For some, this means staying in, away from all the festive activities. It can be a small Halloween party with movies and some treats. Whatever works for your child. If you and your child still want to celebrate outdoor, here are some tips to help them enjoy.
Now for those who do go out trick or treating, I want to talk about the blue pail campaign. People give their children with autism a blue pail to help explain without words that the child is autistic and probably nonverbal or limited verbal. This makes it easier than parents constantly answering questions or speaking for their child. You can also make a tote bag that says, "Trick or treat. I have Autism and I am trying. So thank you very much". Another way is to simply wear a LakiKid Autism Awareness Shirts for those bringing their child.

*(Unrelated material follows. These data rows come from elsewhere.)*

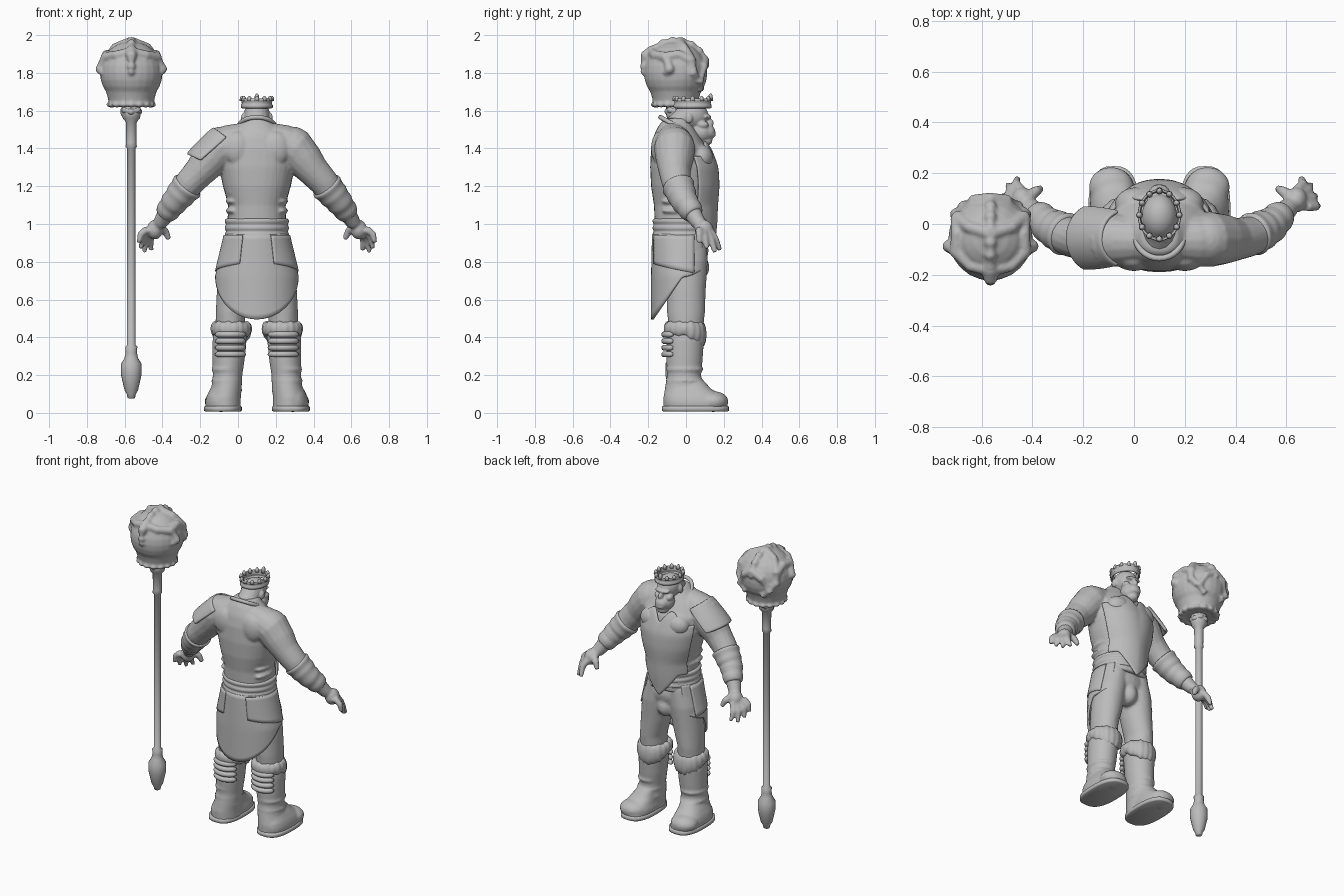
import bpy, bmesh
from math import sin, cos, pi, sqrt
from mathutils import Vector, Matrix

cube = bpy.data.objects.get("Cube")
if cube:
    bpy.data.objects.remove(cube, do_unlink=True)

CX = 0.1                              # body axis
STAFF = Vector((-0.565, -0.055, 0))   # staff axis
SIDES = (1, -1)

grey = bpy.data.materials.new("plain grey")
grey.use_nodes = True
grey.diffuse_color = (0.5, 0.5, 0.5, 1)
grey.node_tree.nodes["Principled BSDF"].inputs["Base Color"].default_value = (0.5, 0.5, 0.5, 1)


# ---------- helpers ----------
def part(name, bm, voxel=0, thick=0, subdiv=0, relax=4):
    bmesh.ops.recalc_face_normals(bm, faces=bm.faces)
    for f in bm.faces:
        f.smooth = True
    me = bpy.data.meshes.new(name)
    bm.to_mesh(me)
    bm.free()
    me.materials.append(grey)
    ob = bpy.data.objects.new(name, me)
    bpy.context.scene.collection.objects.link(ob)
    if voxel:
        m = ob.modifiers.new("blend", "REMESH")
        m.mode, m.voxel_size, m.use_smooth_shade = "VOXEL", voxel, True
        m = ob.modifiers.new("relax", "SMOOTH")
        m.factor, m.iterations = 0.5, relax
    if thick:
        m = ob.modifiers.new("thickness", "SOLIDIFY")
        m.thickness, m.offset = thick, 0
    if subdiv:
        ob.modifiers.new("round", "SUBSURF").levels = subdiv
    return ob


def skin(bm, rings, caps=True):
    rings = [[bm.verts.new(p) for p in r] for r in rings]
    n = len(rings[0])
    for a, b in zip(rings, rings[1:]):
        for i in range(n):
            bm.faces.new((a[i], a[(i + 1) % n], b[(i + 1) % n], b[i]))
    if caps:
        bm.faces.new(rings[0])
        bm.faces.new(rings[-1])


def loft(bm, rows, n=32, power=1.0, caps=True):
    """Stack horizontal ovals: (z, x, y, rx, ry)."""
    def sq(t):
        return abs(t) ** power * (1 if t > 0 else -1)
    skin(bm, [[(x + rx * sq(cos(2 * pi * i / n)), y + ry * sq(sin(2 * pi * i / n)), z)
               for i in range(n)] for z, x, y, rx, ry in rows], caps)


def tube(bm, pts, radii, n=16):
    pts = [Vector(p) for p in pts]
    rings = []
    for i, p in enumerate(pts):
        d = pts[min(i + 1, len(pts) - 1)] - pts[max(i - 1, 0)]
        q = d.to_track_quat("Z", "Y")
        rings.append([p + q @ Vector((cos(2 * pi * k / n), sin(2 * pi * k / n), 0)) * radii[i]
                      for k in range(n)])
    skin(bm, rings)


def ball(bm, c, r):
    r = r if isinstance(r, tuple) else (r, r, r)
    bmesh.ops.create_uvsphere(bm, u_segments=24, v_segments=14, radius=1,
                              matrix=Matrix.Translation(c) @ Matrix.Diagonal((*r, 1)))


def sheet(bm, fn, nu=24, nv=10):
    g = [[bm.verts.new(fn(u / nu, v / nv)) for v in range(nv + 1)] for u in range(nu + 1)]
    for u in range(nu):
        for v in range(nv):
            bm.faces.new((g[u][v], g[u + 1][v], g[u + 1][v + 1], g[u][v + 1]))


# ---------- torso and arms ----------
TORSO = [(0.90, -.17, .13, .17), (1.0, -.165, .135, .155), (1.1, -.17, .135, .15),
         (1.2, -.185, .145, .18), (1.3, -.19, .145, .2), (1.4, -.185, .115, .2),
         (1.47, -.17, .07, .16), (1.53, -.14, .03, .1), (1.56, -.11, .02, .07)]


def girth(z):
    """Centre y, half width and half depth of the torso at height z."""
    for a, b in zip(TORSO, TORSO[1:]):
        if z <= b[0]:
            t = max(0, (z - a[0]) / (b[0] - a[0]))
            y0, y1, w = (a[k] + t * (b[k] - a[k]) for k in (1, 2, 3))
            return (y0 + y1) / 2, w, (y1 - y0) / 2


bm = bmesh.new()
rows = []
for i in range(34):
    z = 0.9 + i * 0.02
    cy, w, d = girth(min(z, 1.56))
    rows.append((z, CX, cy, w, d))
loft(bm, rows, power=0.9)
for s in SIDES:
    def at(dx, y, z, s=s):
        return Vector((CX + s * dx, y, z))
    tube(bm, [at(.06, -.07, 1.46), at(.13, -.065, 1.43), at(.2, -.06, 1.4), at(.25, -.06, 1.34),
              at(.3, -.06, 1.28), at(.355, -.05, 1.22), at(.4, -.03, 1.16), at(.45, .01, 1.1),
              at(.49, .045, 1.04), at(.515, .07, 1.0)],
         [.08, .1, .11, .1, .085, .078, .075, .064, .045, .038])
    ball(bm, at(.19, -.06, 1.41), .105)
    ball(bm, at(.1, -.14, 1.4), (.075, .045, .09))      # shoulder blade
    ball(bm, at(.09, .08, 1.35), (.085, .065, .07))     # chest
    for z in (1.07, 1.12, 1.17):                        # flank folds
        ball(bm, at(.125, -.04, z), (.04, .09, .02))
    # hand
    ball(bm, at(.54, .095, .97), (.043, .05, .052))
    tips = [(.56, .18, .86), (.595, .155, .85), (.615, .11, .87), (.625, .07, .9)]
    for i, tip in enumerate(tips):
        root = at(.545 + .012 * i, .135 - .022 * i, .955 + .006 * i)
        end = at(*tip)
        tube(bm, [root, root.lerp(end, .5) + Vector((s * .012, 0, .008)), end],
             [.021, .019, .013], 10)
    tube(bm, [at(.52, .1, .99), at(.485, .13, .96), at(.465, .14, .92)], [.025, .021, .014], 10)
part("torso_and_arms", bm, voxel=0.008)

# forearm wraps
for s, side in zip(SIDES, ("left", "right")):
    bm = bmesh.new()
    a, b = Vector((CX + s * .36, -.045, 1.21)), Vector((CX + s * .49, .045, 1.045))
    mid = Vector((CX + s * .43, -.012, 1.125))
    pts = [a.lerp(mid, i / 6) for i in range(6)] + [mid.lerp(b, i / 6) for i in range(7)]
    tube(bm, pts, [.086 - .0026 * i + (.006 if i % 3 == 1 else 0) for i in range(13)], 24)
    part(side + "_forearm_wrap", bm, subdiv=1)


# breastplate with pointed lower edge
def chest_plate(u, v):
    a = (u * 2 - 1) * 1.15
    low = 0.87 + 0.15 * min(1, abs(a) / .75)
    top = 1.36 + 0.08 * sin(min(1, abs(a) / .7) * pi)
    z = low + v * (top - low)
    cy, w, d = girth(z)
    return CX + (w + .012) * sin(a), cy + (d + .014) * cos(a) + .012 * sin(v * pi), z


bm = bmesh.new()
sheet(bm, chest_plate, 28, 18)
part("breastplate", bm, thick=.016, subdiv=1)

# neck collar
bm = bmesh.new()
ring = [(CX + .095 * cos(t), -.045 + .09 * sin(t), 1.515 - .05 * sin(t))
        for t in [2 * pi * i / 32 for i in range(33)]]
tube(bm, ring, [.012] * 33, 10)
part("neck_collar", bm)

# belt
bm = bmesh.new()
loft(bm, [(.925 + .009 * i, CX, -.018, .163 + .009 * abs(sin(i * pi / 4)),
           .152 + .009 * abs(sin(i * pi / 4))) for i in range(13)])
part("belt", bm, subdiv=1)

# shoulder pad
bm = bmesh.new()
axis = Vector((-.6, 0, -.8))
out = Vector((-.8, 0, .6))


def pad(u, v):
    a = (u * 2 - 1) * (1.35 - .25 * v)
    c = Vector((-.04, -.055, 1.445)).lerp(Vector((-.14, -.055, 1.31)), v)
    r = .105 + .018 * sin(v * pi / 2) + .012 * v
    return c + out * r * cos(a) + Vector((0, r * sin(a), 0)) + axis * .03 * cos(a) * v


sheet(bm, pad)
part("shoulder_pad", bm, thick=.018, subdiv=1)

# ---------- head and crown ----------
bm = bmesh.new()
tube(bm, [(CX, -.07, 1.48), (CX, -.02, 1.54), (CX, .02, 1.59)], [.08, .068, .064])
for c, r in [((0, .03, 1.575), (.07, .088, .075)), ((0, .08, 1.485), (.06, .062, .058)),
             ((0, .118, 1.485), (.044, .038, .04)), ((0, .11, 1.567), (.052, .024, .014)),
             ((0, .125, 1.535), (.016, .022, .022)), ((0, .145, 1.47), (.03, .012, .01)),
             ((0, .1, 1.44), (.036, .04, .026))]:
    ball(bm, Vector(c) + Vector((CX, 0, 0)), r)
for s in SIDES:
    ball(bm, (CX + s * .072, .015, 1.56), (.012, .02, .028))
    ball(bm, (CX + s * .042, .09, 1.525), (.022, .03, .02))
part("head", bm, voxel=0.006, relax=2)

bm = bmesh.new()
loft(bm, [(z, CX, .035, .074 + o, .09 + o) for z, o in
          [(1.615, 0), (1.618, .007), (1.628, .007), (1.634, .002), (1.648, .003),
           (1.656, .008), (1.662, .006)]], caps=False)
part("crown_band", bm, thick=.008)
bm = bmesh.new()
for i in range(12):
    t = 2 * pi * i / 12 + pi / 2
    tall = .012 if i == 0 else 0
    loft(bm, [(1.65, CX + .078 * cos(t), .035 + .094 * sin(t), .014, .014),
              (1.668 + tall, CX + .079 * cos(t), .035 + .095 * sin(t), .011, .011),
              (1.678 + tall, CX + .08 * cos(t), .035 + .096 * sin(t), .004, .004)], 8)
part("crown_points", bm)

# ---------- legs, boots ----------
bm = bmesh.new()
ball(bm, (CX, -.02, .86), (.165, .14, .12))
ball(bm, (CX, .06, .77), (.055, .065, .07))
for s in SIDES:
    loft(bm, [(z, CX + s * dx, y, rx, ry) for z, dx, y, rx, ry in
              [(.93, .08, -.02, .085, .13), (.8, .1, 0, .1, .115), (.65, .12, 0, .092, .105),
               (.53, .14, 0, .078, .1), (.42, .14, 0, .08, .09)]])
part("trousers", bm, voxel=0.01, relax=8)

for s, side in zip(SIDES, ("left", "right")):
    def rows(data, s=s):
        return [(z, CX + s * dx, y, rx, ry) for z, dx, y, rx, ry in data]
    bm = bmesh.new()
    loft(bm, rows([(.46, .135, -.005, .09, .1), (.38, .145, -.005, .09, .1),
                   (.28, .15, -.008, .085, .096), (.2, .155, -.01, .078, .09),
                   (.14, .16, -.01, .08, .1), (.08, .17, -.01, .085, .11),
                   (.01, .17, -.01, .085, .11)]))
    loft(bm, rows([(.02, .18, .055, .092, .165), (.06, .18, .05, .094, .165),
                   (.09, .18, .04, .086, .15), (.13, .172, .02, .074, .11),
                   (.17, .16, .01, .06, .085)]), power=.8)
    ball(bm, (CX + s * .19, .145, .06), (.088, .08, .055))
    for z in (.12, .17, .23):                            # leather folds
        loft(bm, rows([(z - .014, .16, -.008, .07, .085), (z, .16, -.006, .084, .102),
                       (z + .014, .16, -.008, .07, .085)]))
    part(side + "_boot", bm, voxel=0.009)

    bm = bmesh.new()
    loft(bm, rows([(.008, .18, .05, .094, .172), (.012, .18, .05, .1, .178),
                   (.032, .18, .05, .1, .178), (.036, .18, .05, .094, .172)]), power=.75)
    part(side + "_sole", bm)

    # thick rolled cuff, drooping in front
    bm = bmesh.new()
    for i in range(18):
        t = 2 * pi * i / 18
        droop = .03 * max(0, sin(t))
        ball(bm, (CX + s * .135 + .085 * cos(t), -.005 + .088 * sin(t), .445 - droop),
             (.026, .028, .038 + droop + .006 * (i % 2)))
    part(side + "_boot_cuff", bm, voxel=0.008, relax=5)

    # calf straps
    bm = bmesh.new()
    for k in range(4):
        arc = [pi * (1.2 + .6 * i / 10) for i in range(11)]
        tube(bm, [(CX + s * .14 + .095 * cos(t), -.005 + .11 * sin(t), .31 + .035 * k)
                  for t in arc], [.008] + [.016] * 9 + [.008], 10)
    part(side + "_calf_straps", bm)


# ---------- hip skirt with long rounded back flap ----------
def skirt(u, v):
    a = (u * 2 - 1) * 2.3
    dx = sin(a)
    low = .72
    if cos(a) > 0:
        low -= .225 * sqrt(max(0, 1 - dx * dx))
    else:
        low += .1 * cos(a) ** 2
    z = .945 + v * (low - .945)
    flare = min(1, (.945 - z) / .22)
    w, d = .162 + .052 * flare, .155 + .005 * flare
    return CX + w * dx, -.018 - d * cos(a), z


bm = bmesh.new()
sheet(bm, skirt, 48, 16)
part("hip_skirt", bm, thick=.014)

# upper hip flaps
bm = bmesh.new()
for s in SIDES:
    def flap(u, v, s=s):
        a = .45 + 1.5 * u
        z = .94 - v * (.15 + .05 * u)
        w = .17 + .053 * min(1, (.945 - z) / .22)
        return CX + s * w * sin(a), -.018 - (w - .003 if a < 0 else .167) * cos(a), z
    sheet(bm, flap, 16, 8)
part("hip_flaps", bm, thick=.01)

# ---------- staff ----------
bm = bmesh.new()
loft(bm, [(z, STAFF.x, STAFF.y, r, r) for z, r in
          [(.075, .012), (.08, .02), (.1, .024), (.12, .036), (.2, .054), (.26, .054),
           (.29, .036), (.32, .03), (.35, .032), (.36, .022), (1.4, .022), (1.41, .03),
           (1.43, .027), (1.54, .029), (1.56, .045), (1.58, .05), (1.61, .05), (1.64, .05)]], 20)
ob = part("staff_shaft", bm)

# knot below the staff head
bm = bmesh.new()
for i in range(7):
    t = 2 * pi * i / 7 + 2.9
    ball(bm, STAFF + Vector((.036 * cos(t), .036 * sin(t), 1.595 + .008 * (i % 2))),
         (.024, .024, .02 if i else .034))
part("staff_knot", bm, voxel=0.007, relax=3)

# orb with crest, branching ridges and flared rim
bm = bmesh.new()
core = STAFF + Vector((0, 0, 1.8))
ball(bm, core, (.166, .168, .168))


def on_orb(dx, dy, dz, r=.168):
    return core + Vector((dx, dy, dz)).normalized() * r


for i in range(19):                                     # crest over the top
    t = pi * (1.1 - 1.0 * i / 18) - .2
    ball(bm, on_orb(0, cos(t), sin(t) + .15), .024 if i % 2 else .018)
tube(bm, [on_orb(0, -.8, .8), on_orb(0, -1, .55, .185), on_orb(0, -1, .3, .18)],
     [.03, .028, .012])
for s in SIDES:
    for path in ([(0, -.8, .7), (.5, -.7, .6), (.8, -.3, .5), (1, -.2, .2), (1, -.35, -.05)],
                 [(0, .1, 1), (.5, .25, .8), (.8, .5, .4), (.9, .6, 0), (.7, .8, -.3)],
                 [(.8, -.3, .5), (.8, .1, .6), (.8, .5, .4)],
                 [(0, .9, .4), (.4, .9, .2), (.7, .8, -.3), (.4, .9, -.6)]):
        tube(bm, [on_orb(s * x, y, z, .165) for x, y, z in path],
             ([.028, .024, .03, .026, .016])[:len(path)], 12)
    ball(bm, on_orb(s, -.2, .12), .026)
for i in range(16):
    t = 2 * pi * i / 16
    ball(bm, core + Vector((.108 * cos(t), .108 * sin(t), -.168)), (.024, .024, .016))
loft(bm, [(z, STAFF.x, STAFF.y, r, r) for z, r in
          [(1.625, .11), (1.64, .118), (1.67, .125), (1.72, .14)]])
part("staff_orb", bm, voxel=0.008, relax=3)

Now let's quickly talk about the teal bucket. If your child cannot or will not eat candy. These teal buckets have small toys or non-edible items. This is great for many children with autism who have food allergies.